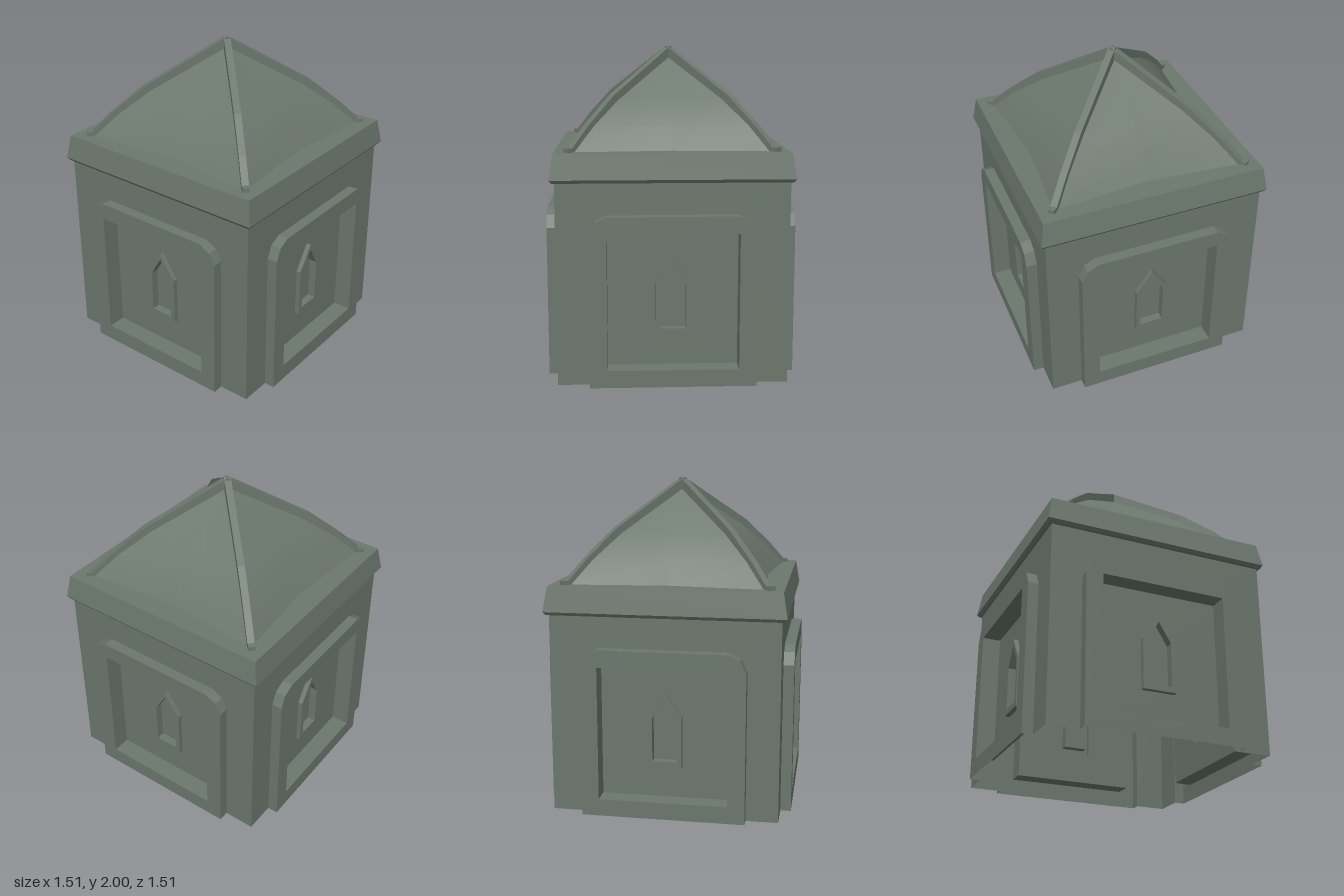
import * as THREE from 'three';

const stone = new THREE.MeshStandardMaterial({ color: 0x6b776d, side: THREE.DoubleSide });
stone.name = 'grey green stone';

const BASE = 1.39; // height of the cornice top, where the roof begins

function mesh(name, geometry) {
  const m = new THREE.Mesh(geometry, stone);
  m.name = name;
  return m;
}

// Hard-edged version of a geometry
function faceted(geometry) {
  const g = geometry.index ? geometry.toNonIndexed() : geometry;
  g.computeVertexNormals();
  return g;
}

// Mirror the right half of an outline (bottom to top) to the left
function mirrored(half) {
  const left = half.filter(([x]) => x > 0).map(([x, y]) => [-x, y]).reverse();
  return [...half, ...left].map(([x, y]) => new THREE.Vector2(x, y));
}

// Flat plate facing +z, with an optional hole
function plate(outline, z, hole) {
  const shape = new THREE.Shape(outline);
  if (hole) shape.holes.push(new THREE.Path(hole));
  return new THREE.ShapeGeometry(shape).translate(0, 0, z);
}

// Strip that joins an outline at depth z0 to the same outline at z1
function band(outline, z0, z1, closed = true) {
  const pos = [];
  const n = outline.length;
  for (let i = 0; i < (closed ? n : n - 1); i++) {
    const a = outline[i], b = outline[(i + 1) % n];
    pos.push(a.x, a.y, z0, b.x, b.y, z0, b.x, b.y, z1);
    pos.push(a.x, a.y, z0, b.x, b.y, z1, a.x, a.y, z1);
  }
  const g = new THREE.BufferGeometry();
  g.setAttribute('position', new THREE.Float32BufferAttribute(pos, 3));
  g.computeVertexNormals();
  return g;
}

// One wall: thin shell with a raised panel, a sunken field and a pointed window
function createWall() {
  const wall = new THREE.Group();
  const W = 0.69, PANEL = 0.755, FIELD = 0.64, FRAME = 0.67, PANE = 0.62;

  const panel = mirrored([[0.495, 0], [0.495, 0.92], [0.46, 0.995], [0.39, 1.03]]);
  const field = mirrored([[0.39, 0.105], [0.39, 0.925]]);
  const frame = mirrored([[0.105, 0.3], [0.105, 0.615], [0, 0.77]]);
  const pane = mirrored([[0.075, 0.335], [0.075, 0.605], [0, 0.73]]);

  // The wall outline steps around the panel, which reaches the ground
  const surround = [
    new THREE.Vector2(W, 0), new THREE.Vector2(W, 1.23),
    new THREE.Vector2(-W, 1.23), new THREE.Vector2(-W, 0),
    ...panel.slice().reverse(),
  ];

  wall.add(
    mesh('wallSurround', plate(surround, W)),
    mesh('panelEdge', band(panel, W, PANEL, false)),
    mesh('panelFace', plate(panel, PANEL, field)),
    mesh('fieldReveal', band(field, FIELD, PANEL)),
    mesh('sunkenField', plate(field, FIELD, frame)),
    mesh('windowFrameEdge', band(frame, FIELD, FRAME)),
    mesh('windowFrameFace', plate(frame, FRAME, pane)),
    mesh('windowReveal', band(pane, PANE, FRAME)),
    mesh('windowPane', plate(pane, PANE)),
  );
  return wall;
}

// Square cornice turned from a four-sided profile
function createCornice() {
  const profile = [[0.69, 1.22], [0.705, 1.22], [0.72, 1.24], [0.695, BASE], [0.53, BASE]]
    .map(([r, y]) => new THREE.Vector2(r * Math.SQRT2, y));
  const g = new THREE.LatheGeometry(profile, 4).rotateY(Math.PI / 4);
  return mesh('cornice', faceted(g));
}

// One curved roof side, its foot drawn in at the middle
function createRoofSide() {
  // half width, height, depth at the middle
  const rows = [[0.605, BASE, 0.55], [0.495, 1.53, 0.465], [0.35, 1.675, 0.34], [0, 1.95, 0]];
  const pos = [], index = [];
  rows.forEach(([c, y, mid], r) => {
    pos.push(-c, y, c, 0, y, mid, c, y, c);
    if (r === rows.length - 1) return;
    for (let i = 0; i < 2; i++) {
      const a = r * 3 + i;
      index.push(a, a + 1, a + 4, a, a + 4, a + 3);
    }
  });
  const g = new THREE.BufferGeometry();
  g.setAttribute('position', new THREE.Float32BufferAttribute(pos, 3));
  g.setIndex(index);
  g.computeVertexNormals();
  return mesh('roofSide', g);
}

// One rib along a roof corner, with a small foot on the cornice
function createRib() {
  const side = [
    [0.625, BASE], [0.625, 1.415], [0.6, 1.415], [0.51, 1.535], [0.36, 1.705], [0, 2],
    [0, 1.93], [0.345, 1.655], [0.48, 1.515], [0.58, BASE],
  ].map(([c, y]) => new THREE.Vector2(c * Math.SQRT2, y));
  const g = new THREE.ExtrudeGeometry(new THREE.Shape(side), { depth: 0.042, bevelEnabled: false });
  return mesh('roofRib', g.translate(0, 0, -0.021).rotateY(Math.PI / 4));
}

export function createModel() {
  const model = new THREE.Group();
  model.name = 'domedPavilion';
  model.add(createCornice());

  // Four identical sides
  const parts = { wall: createWall, roof: createRoofSide, rib: createRib };
  for (let i = 0; i < 4; i++) {
    const quarter = new THREE.Group();
    quarter.name = `side${i + 1}`;
    for (const [name, create] of Object.entries(parts)) {
      const part = create();
      part.name = part.name || name;
      quarter.add(part);
    }
    quarter.rotation.y = i * Math.PI / 2;
    model.add(quarter);
  }
  return model;
}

ACTION ITEM
The lines to return are those with the string "function" in them; copy each from the entries above.

REPLY
function mesh(name, geometry) {
function faceted(geometry) {
function mirrored(half) {
function plate(outline, z, hole) {
function band(outline, z0, z1, closed = true) {
function createWall() {
function createCornice() {
function createRoofSide() {
function createRib() {
export function createModel() {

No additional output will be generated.